Across the listing below, how many lines hold "place"? Reply with the number by itself.

=== DATA PROVIDED ===

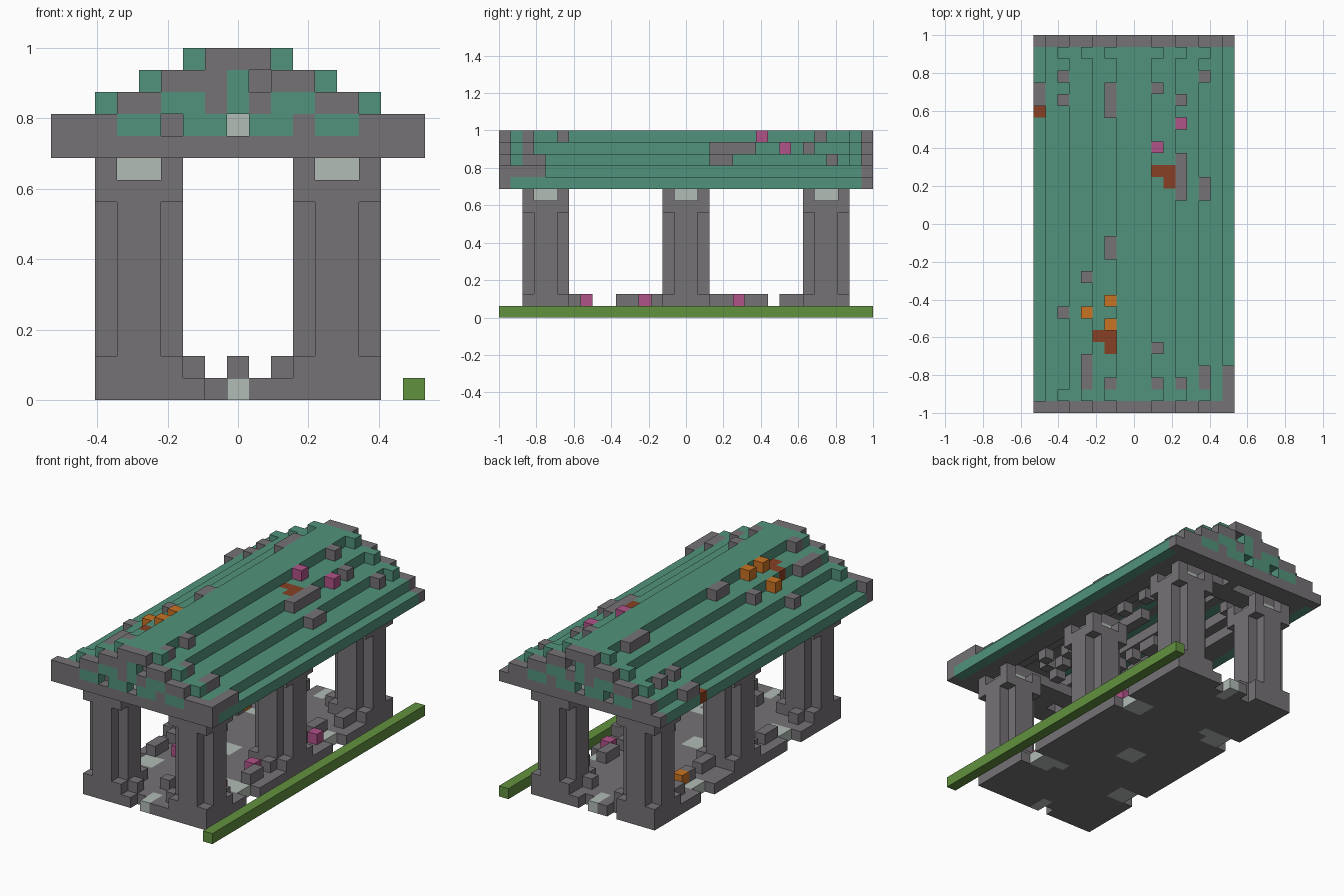
import bpy
import bmesh
import random
from mathutils import Vector

if "Cube" in bpy.data.objects:
    bpy.data.objects.remove(bpy.data.objects["Cube"], do_unlink=True)

random.seed(4)
UNIT = 1 / 16
COLOURS = {
    "stone_grey": (.18, .168, .18),
    "copper_teal": (.085, .29, .2),
    "pale_stone": (.445, .503, .468),
    "grass_green": (.122, .283, .05),
    "flower_pink": (.434, .084, .246),
    "lantern_orange": (.578, .171, .017),
    "rust_brown": (.242, .051, .017),
}
GREY, TEAL, PALE, GREEN, PINK, ORANGE, BROWN = COLOURS

materials = []
for name, rgb in COLOURS.items():
    mat = bpy.data.materials.new(name)
    mat.use_nodes = True
    mat.diffuse_color = (*rgb, 1)
    shader = mat.node_tree.nodes["Principled BSDF"]
    shader.inputs["Base Color"].default_value = (*rgb, 1)
    shader.inputs["Roughness"].default_value = .9
    materials.append(mat)

# Every block is a grid cell holding its part name and colour
cells = {}


def fill(part, colour, xs, ys, zs):
    for i in xs:
        for j in ys:
            for k in zs:
                cells[i, j, k] = (part, colour)


def clear(xs, ys, zs):
    for i in xs:
        for j in ys:
            for k in zs:
                cells.pop((i, j, k), None)


def span(a, b):
    return range(a, b + 1)


LENGTH = range(32)
MID = 8

# Floor slab with ragged edges and pale paving
fill("floor_slab", GREY, span(2, 14), span(2, 29), [0])
for j in (8, 21):
    for edge, inner in ((14, (12, 13)), (2, (3, 4))):
        clear([edge], span(j, j + 1), [0])
        fill("floor_slab", PALE, inner, span(j, j + 1), [0])
    fill("floor_slab", PALE, [11 if j < 16 else 5], [j + 1], [0])
fill("floor_slab", PALE, span(7, 8), span(14, 15), [0])
for j in (2, 28):
    fill("floor_slab", PALE, [MID], span(j, j + 1), [0])
for i, j in ((7, 2), (9, 29), (6, 29)):
    clear([i], [j], [0])

# Pillars: square foot, cross-shaped shaft, cornered capital with pale core
for x in (2, 11):
    for y in (2, 14, 26):
        corners = ([x, x + 3], [y, y + 3])
        sides = span(x, x + 3), span(y, y + 3)
        core = span(x + 1, x + 2), span(y + 1, y + 2)
        fill("pillars", GREY, *sides, range(10))
        clear(*corners, span(2, 8))
        fill("pillars", GREY, *corners, [10])
        fill("pillars", PALE, *core, [10])

# Rubble along the floor edges
RUBBLE = ((GREY, 6, 6), (PINK, 7, 7), (GREY, 10, 11), (PINK, 12, 12),
          (GREY, 13, 13), (GREY, 18, 19), (PINK, 20, 20),
          (GREY, 21, 22), (GREY, 24, 25))
for n, (colour, a, b) in enumerate(RUBBLE):
    x = 13 - n % 2
    fill("rubble", colour, [x], span(a, b), [1])
    if colour == GREY:
        fill("rubble", GREY, [16 - x], span(a, b), [1])
for i, j in ((6, 3), (10, 3), (8, 5), (6, 28), (10, 27), (6, 12), (10, 17)):
    fill("rubble", GREY, [i], [j], [1])
fill("rubble", ORANGE, [4], [22], [1])
fill("rubble", PINK, [4], [25], [1])
fill("rubble", PINK, [5], [11], [1])

# Hollow stepped roof: teal treads over a grey lining, solid gable ends
HALF = {11: 8, 12: 7, 13: 5, 14: 3, 15: 1}
HOLLOW = {11: 5, 12: 4, 13: 2, 14: -1, 15: -1}
for k, half in HALF.items():
    for i in span(MID - half, MID + half):
        d = abs(i - MID)
        outer = d > half - (1 if k == 11 else 2) or k == 15
        if d > HOLLOW[k]:
            fill("roof", TEAL if outer else GREY, [i], LENGTH, [k])
        fill("gables", GREY, [i], [0, 31], [k])
        if not outer:
            fill("roof", GREY, [i], [1, 30], [k])

# Ceiling beams over the pillars, and broken lattice between them
for y in (3, 15, 27):
    fill("ceiling_beams", GREY, span(3, 13), span(y, y + 1), [11])
for n in range(45):
    i, j = random.randint(4, 12), random.randint(2, 29)
    fill("ceiling_beams", GREY, [i], [j], [11])
fill("roof", TEAL, [MID], span(14, 18), [14])
clear(span(7, 9), span(14, 18), span(11, 13))

# Gable inlay: teal pattern with a few sunken blocks
for y, back in ((0, 1), (31, 30)):
    for side in (-1, 1):
        for d, k in ((1, 12), (2, 12), (2, 13), (3, 13), (4, 12), (5, 12)):
            fill("gables", TEAL, [MID + side * d], [y], [k])
    fill("gables", TEAL, [MID], [y], [13, 14])
    for i, k, colour in ((5, 12, GREY), (9, 14, GREY), (MID, 12, PALE)):
        clear([i], [y], [k])
        fill("gables", colour, [i], [back], [k])

# Loose blocks sitting on the treads; height follows the distance from the ridge
for i in (2, 4, 6, 10, 12, 14):
    fill("roof", TEAL, [i], [1, 30], [16 - abs(i - MID) // 2])
LOOSE = ((GREY, 0, 26, 27), (GREY, 2, 28, 28), (GREY, 2, 26, 26),
         (GREY, 2, 8, 8), (GREY, 4, 11, 11), (GREY, 4, 2, 4),
         (GREY, 6, 25, 27), (GREY, 6, 13, 14), (GREY, 6, 2, 2),
         (GREY, 10, 27, 27), (GREY, 10, 5, 5), (GREY, 10, 2, 2),
         (GREY, 12, 26, 26), (GREY, 12, 18, 21), (GREY, 12, 2, 2),
         (GREY, 14, 28, 28), (GREY, 14, 18, 19), (GREY, 14, 2, 3),
         (GREY, 16, 1, 3), (PINK, 12, 24, 24), (PINK, 10, 22, 22),
         (ORANGE, 4, 8, 8), (ORANGE, 6, 9, 9), (ORANGE, 6, 7, 7))
for colour, i, a, b in LOOSE:
    fill("roof_blocks", colour, [i], span(a, b), [16 - abs(i - MID) // 2])
fill("roof_blocks", GREY, [0, 16], [0], [12])

# Rust patches level with the treads
fill("roof", BROWN, [10, 11], [20], [14])
fill("roof", BROWN, [11], [19], [14])
fill("roof", BROWN, [5, 6], [6], [14])
fill("roof", BROWN, [6], [5], [14])
fill("roof", BROWN, [0], [25], [11])

# Grass strip beside the floor
fill("grass_strip", GREEN, [16], LENGTH, [0])


# Turn each part into a mesh of its exposed block faces
def build(part):
    bm = bmesh.new()
    verts = {}

    def corner(p):
        key = tuple(p)
        if key not in verts:
            place = Vector(key) - Vector((8.5, 16, 0))
            verts[key] = bm.verts.new(place * UNIT)
        return verts[key]

    for cell, (owner, colour) in cells.items():
        if owner != part:
            continue
        for axis in range(3):
            u, v = (axis + 1) % 3, (axis + 2) % 3
            for step in (0, 1):
                near = list(cell)
                near[axis] += 2 * step - 1
                if tuple(near) in cells:
                    continue
                loop = []
                for a, b in ((0, 0), (1, 0), (1, 1), (0, 1)):
                    p = list(cell)
                    p[axis] += step
                    p[u] += a
                    p[v] += b
                    loop.append(corner(p))
                face = bm.faces.new(loop if step else loop[::-1])
                face.material_index = list(COLOURS).index(colour)
    mesh = bpy.data.meshes.new(part)
    bm.to_mesh(mesh)
    bm.free()
    for mat in materials:
        mesh.materials.append(mat)
    bpy.context.collection.objects.link(bpy.data.objects.new(part, mesh))


for part in sorted({owner for owner, _ in cells.values()}):
    build(part)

===

• [SOLUTION TO THIS EXERCISE] 2